Seattle City Council releases detailed, 5-year review of City budget

Seattle City Council releases detailed, 5-year review of City budget

The Seattle City Council released a first-of-its-kind 5-year review of the City of Seattle’s budget today. The 224-page report summarizes the budget by department to better understand how city resources are allocated, how the budget has grown between 2019 and 2024 and what has driven its growth over time. 

“It is critical to me that we examine and review our entire city budget to understand where growth has occurred and where savings can be found. The City Council has not taken this level of examination in over 25 years. By starting the Select Budget Committee in April instead of September, we are doing the analysis needed to make informed decisions on how to close our structural budget gap.” said Councilmember Dan Strauss (District 6), Chair of the Select Budget Committee.

“This Council is working with urgency to address our budget issues, and as Chair of the Select Budget Committee I am leading a process that is already in full swing. We are already releasing an unprecedented level of data from our Central Staff analysts. In years past we have only analyzed the incremental change in the budget year after year. This year, we’re taking critical steps to solving our budget holistically, instead of incrementally,” said Councilmember Strauss.

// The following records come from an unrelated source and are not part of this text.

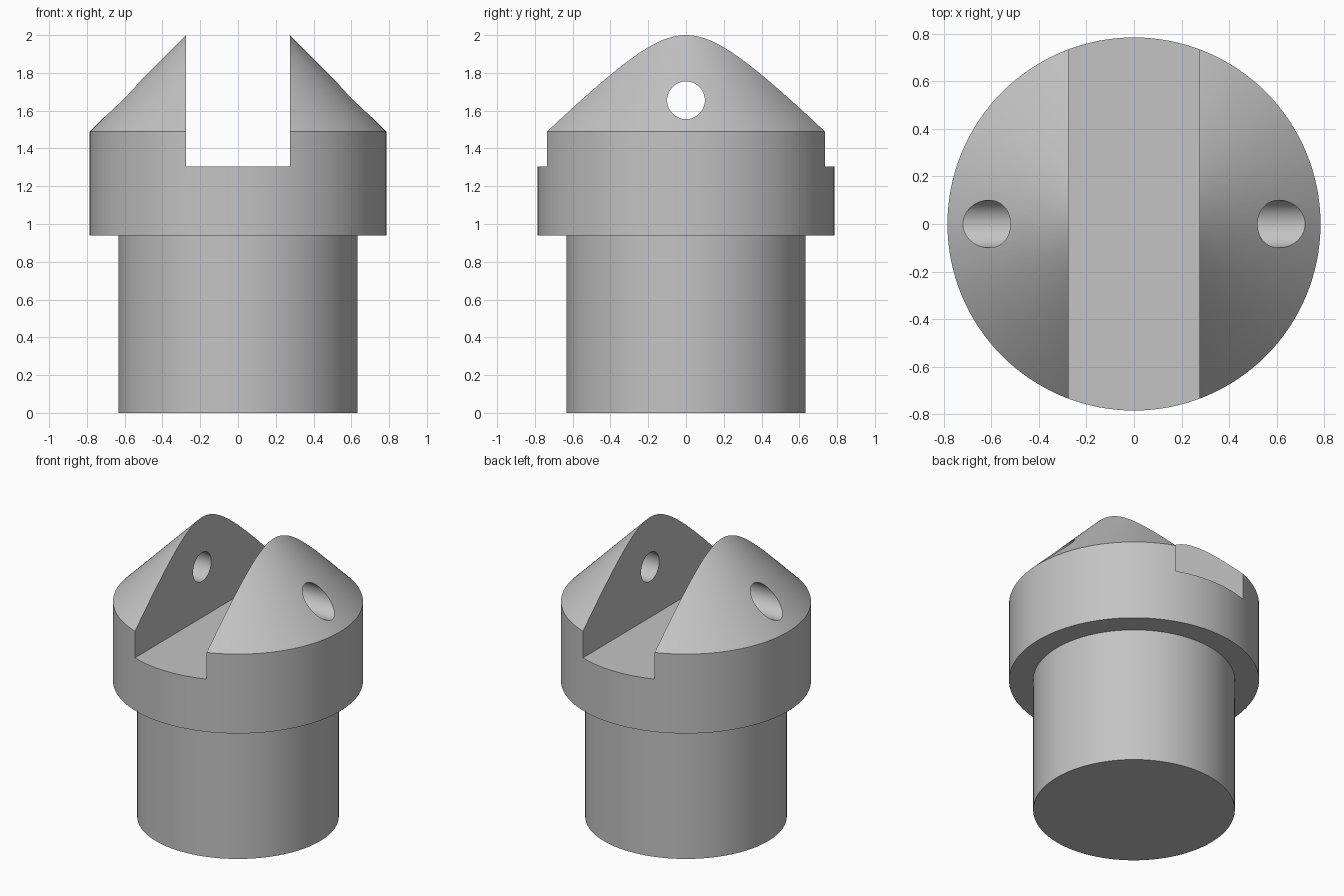
import bpy
import bmesh
import math
from mathutils import Matrix

default = bpy.data.objects.get("Cube")
if default:
    bpy.data.objects.remove(default, do_unlink=True)

SEGMENTS = 128
SLOT_HALF, SLOT_FLOOR = 0.275, 1.305
HOLE_RADIUS, HOLE_Z = 0.1, 1.655

grey = bpy.data.materials.new("plain grey")
grey.use_nodes = True
colour = (0.55, 0.55, 0.55, 1)
grey.diffuse_color = colour
grey.node_tree.nodes["Principled BSDF"].inputs["Base Color"].default_value = colour


def add_object(name, bm):
    bmesh.ops.recalc_face_normals(bm, faces=bm.faces)
    mesh = bpy.data.meshes.new(name)
    bm.to_mesh(mesh)
    bm.free()
    mesh.materials.append(grey)
    obj = bpy.data.objects.new(name, mesh)
    bpy.context.collection.objects.link(obj)
    return obj


def lathe(name, profile):
    """Revolve (radius, height) points that start and end on the z axis."""
    bm = bmesh.new()
    verts = [bm.verts.new((r, 0, z)) for r, z in profile]
    edges = [bm.edges.new(pair) for pair in zip(verts, verts[1:])]
    bmesh.ops.spin(bm, geom=verts + edges, cent=(0, 0, 0), axis=(0, 0, 1),
                   angle=math.tau, steps=SEGMENTS, use_merge=True)
    bmesh.ops.remove_doubles(bm, verts=bm.verts, dist=0.0001)
    # Merge the fan of triangles under the base into one disc
    base = [f for f in bm.faces if f.calc_center_median().z < 0.0001]
    bmesh.ops.dissolve_faces(bm, faces=base, use_verts=True)
    return add_object(name, bm)


# Stem, wider collar and 45 degree conical top
body = lathe("clevis_plug", [(0, 0), (0.633, 0), (0.633, 0.94), (0.785, 0.94),
                             (0.785, 1.49), (0, 2.275)])

# Cutter for the slot between the two ears
bm = bmesh.new()
bmesh.ops.create_cube(bm, size=1, matrix=Matrix.Translation((0, 0, SLOT_FLOOR + 1))
                      @ Matrix.Diagonal((2 * SLOT_HALF, 4, 2, 1)))
slot = add_object("slot_cutter", bm)

# Cutter for the pin hole through both ears
bm = bmesh.new()
bmesh.ops.create_cone(bm, cap_ends=True, segments=64, radius1=HOLE_RADIUS,
                      radius2=HOLE_RADIUS, depth=3,
                      matrix=Matrix.Translation((0, 0, HOLE_Z))
                      @ Matrix.Rotation(math.pi / 2, 4, "Y"))
hole = add_object("pin_hole_cutter", bm)

# Apply the cuts, then shade the result
bpy.ops.object.select_all(action="DESELECT")
bpy.context.view_layer.objects.active = body
body.select_set(True)
for cutter in (slot, hole):
    cutter.hide_render = True
    cut = body.modifiers.new(cutter.name, "BOOLEAN")
    cut.operation = "DIFFERENCE"
    cut.solver = "EXACT"
    cut.object = cutter
    bpy.ops.object.modifier_apply(modifier=cut.name)
    bpy.data.objects.remove(cutter, do_unlink=True)
bpy.ops.object.shade_smooth_by_angle(angle=math.radians(30))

Key Findings of the 2019-2024 Budget Review

The City of Seattle faces an estimated $240 million budget deficit starting in 2025, according to the most recent data. To prepare for that, the review investigated what has caused the City of Seattle’s overall budget to increase 29 percent over the past five years.

The review found the primary causes were:

  • Base budget cost increases: Base budget cost increases, including inflation, accounted for about 79 percent of all growth to the General Fund;
  • New and expanded programs: New revenue sources like the JumpStart Payroll Tax, which funds housing, contributes to the General Fund, and supports other new programs, accounted for 19 percent of the City’s total budget increase; and
  • One-time revenues: City spending supported by things like federal COVID-relief funding increased the budget, but that was one-time funding that has or will expire.

About the review

The Select Budget Committee began meeting in April and has meetings scheduled every month from now until November, except for July and with two meetings in June. During the Select Budget Committee meetings between April and September, Central Staff and Councilmembers will review the 5-year look back, department budgets, incoming revenue forecasts and projections to address the structural budget deficit with best practices and budget reform.

“Our goal is to provide a higher level of services to Seattleites with the same amount of your tax dollars” said Councilmember Strauss.

This unprecedented review was led by Council Central Staff’s nonpartisan analysts. It provides an overview of changes made to the City’s budget over the past five years, both in totality and at the department level.

The review is intended to provide transparent information to Councilmembers, policymakers, and the community at-large ahead of the Council’s upcoming budget deliberations.

What’s next?

The Select Budget Committee began its work earlier this month and will continue throughout the summer and into the fall.

This 5-year budget review will be discussed by the Finance, Native Communities, and Tribal Governments Committee on Wednesday, May 1 at 9:30 AM.